The reading group meets weekly to discuss Global Priorities Research, and most papers we’ll read are from the Global Priorities Institute. To be added to the mailing list, please email: email@example.com. This event is organized by Effective Altruism Oxford.
Epistemology Group | 14.00 - 16.00 | Lecture Room 4, New College
A pre-read weekly reading and discussion group on recent work in epistemology, for graduate students and faculty, sometimes with work-in-progress talks. Contact Nick Hughes (firstname.lastname@example.org) or Bernhard Salow (email@example.com) to be added to the mailing list.
Art and the Brain | 17.00 - 19.15 | Jacqueline du Pré Music Building, St Hilda’s College
An interdisciplinary workshop which addresses art from the points of view of neuroscience, psychology and philosophy.

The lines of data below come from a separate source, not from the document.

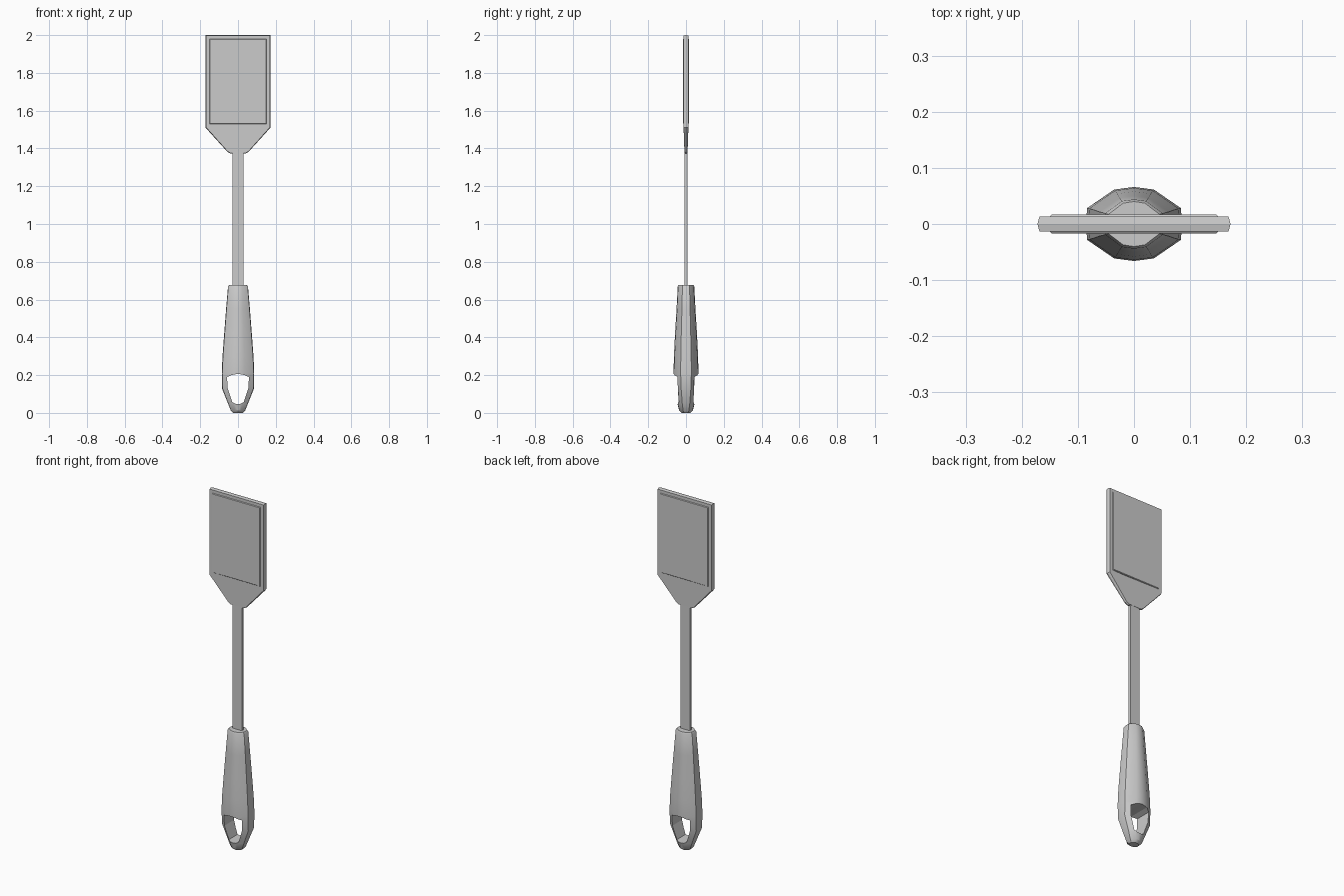
import bpy, bmesh, math

if "Cube" in bpy.data.objects:
    bpy.data.objects.remove(bpy.data.objects["Cube"])


def loft(name, rings, smooth=None):
    """Skin a list of equal-length point loops and cap both ends."""
    bm = bmesh.new()
    loops = [[bm.verts.new(p) for p in ring] for ring in rings]
    for a, b in zip(loops, loops[1:]):
        n = len(a)
        for i in range(n):
            j = (i + 1) % n
            bm.faces.new((a[i], a[j], b[j], b[i]))
    bm.faces.new(loops[0])
    bm.faces.new(loops[-1])
    bmesh.ops.recalc_face_normals(bm, faces=bm.faces)
    mesh = bpy.data.meshes.new(name)
    bm.to_mesh(mesh)
    bm.free()
    ob = bpy.data.objects.new(name, mesh)
    bpy.context.collection.objects.link(ob)
    if smooth:
        bpy.ops.object.select_all(action='DESELECT')
        ob.select_set(True)
        bpy.context.view_layer.objects.active = ob
        bpy.ops.object.shade_smooth_by_angle(angle=math.radians(smooth))
    return ob


def mirrored(half):
    """Complete a right-hand half outline with its left-hand mirror."""
    return half + [(-p[0], *p[1:]) for p in reversed(half)]


# Handle: faceted oval section lofted upward
quarter = [(0, 1), (0.41, 0.93), (0.97, 0.43), (1, 0)]
half = quarter + [(x, -y) for x, y in reversed(quarter[:-1])]
section = half + [(-x, y) for x, y in reversed(half[1:-1])]
stations = [  # z, half width, half depth
    (0.0, 0.026, 0.022), (0.012, 0.038, 0.036), (0.05, 0.053, 0.046),
    (0.13, 0.085, 0.060), (0.21, 0.086, 0.066), (0.30, 0.082, 0.064),
    (0.42, 0.073, 0.058), (0.55, 0.063, 0.050), (0.668, 0.053, 0.044),
    (0.677, 0.047, 0.040)]
handle = loft("handle", [[(x * w, y * d, z) for x, y in section]
                         for z, w, d in stations], smooth=32)

# Hanging hole through the bottom of the handle
hole_outline = mirrored([(0.012, 0.048), (0.03, 0.056), (0.055, 0.13),
                         (0.058, 0.19), (0.032, 0.201), (0.01, 0.205)])
cutter = loft("hole_cutter", [[(x, y, z) for x, z in hole_outline]
                              for y in (-0.2, 0.2)])
cutter.hide_render = True
cutter.hide_set(True)
cut = handle.modifiers.new("hanging_hole", 'BOOLEAN')
cut.object = cutter
cut.operation = 'DIFFERENCE'
cut.solver = 'EXACT'

# Flat stem
loft("stem", [[(x, y, z) for x, y in
               ((-0.029, -0.007), (0.029, -0.007), (0.029, 0.007), (-0.029, 0.007))]
              for z in (0.66, 1.39)])

# Blade: shouldered plate with a slight ridge around its edge
blade_outline = mirrored([(0.04, 1.373, 0.008), (0.056, 1.382, 0.008),
                          (0.172, 1.51, 0.013), (0.172, 2.0, 0.013)])
rings = []
for side, shrink in ((-1, 0.98), (0, 1.0), (1, 0.98)):
    rings.append([(x * shrink, side * d, 1.7 + (z - 1.7) * (1 - (1 - shrink) * 0.4))
                  for x, z, d in blade_outline])
loft("blade", rings)

# Raised rectangular panels on both faces of the blade
panel_rings = []
for y, inset in ((-0.017, 0.003), (-0.013, 0), (0.013, 0), (0.017, 0.003)):
    w, lo, hi = 0.15 - inset, 1.53 + inset, 1.98 - inset
    panel_rings.append([(-w, y, lo), (w, y, lo), (w, y, hi), (-w, y, hi)])
loft("blade_panel", panel_rings)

Guest speakers: Professor Chrystalina Antoniades, Dr Richard Jolley, Dr James Grant
Free. All welcome. Book tickets at: https://www.eventbrite.co.uk/e/brain-and-mind-workshop-art-and-the-brain...
Oxford Public Philosophy (OPP) Critical Discussion Group | 17.10 - 18.30 | Boyd Room, Hertford College
This critical discussion group is an opportunity to learn about and discuss crucial methods and topics that you can't find on the philosophy syllabus.
More information can be found here: https://www.facebook.com/events/1193177554213501/
Lincoln Leads: Philosophy Seminar - Are we entitled to choose how we die? | 17:15 - 19:00 | Oakeshott Room, Lincoln College
Speakers: Dr Maria Stamatopoulou, Dr Amy Proffitt (Medical Director in Palliative Medicine, St Christopher's) and Selina Abächerli
The panel will be chaired by Madeline Ketley.
Following a free wine reception from 5:15pm, the seminar will start at 5.45pm, culminating in a lively audience Q&A session that ends at 7pm.
Tickets are free, but must be booked in advance. Spaces are limited and going fast, so make sure you sign up by clicking here: https://www.eventbrite.co.uk/e/lincoln-leads-2020-tickets-87627477143?ut...
Hegel Reading Group | 18.30 | Ryle Room, Radcliffe Humanities
We shall continue reading the Phenomenology of Spirit.
Week 2 - 30 January – Virtue and the course of the world §§ 381–393
Please contact firstname.lastname@example.org for information. See the website with general information www.hegel.moonfruit.com.
Mereology of Potentiality - Conference: Time, Laws and Free Will | 09.30 - 19.00 | Rainolds Room, Corpus Christi College
09.30 - 11.00: Michael Esfeld - Super-Humeanism about laws of nature and free will
11.10 - 12.40: Andreas Hütteman - Conceptions of laws and the Consequence Argument
12.40 - 14.00: Lunch (one’s own arrangements)
14.00 - 15.30: Anna Marmodoro & Andrea Roselli - Dispositional essentialism in the Eternalist Block
15.45 - 17.15: Julian Barbour - Space, Ontology, Law and Time
17.30 - 19.00: Mauro Dorato - Dispositions, becoming and free will
For more information, visit https://www.power-parts.website/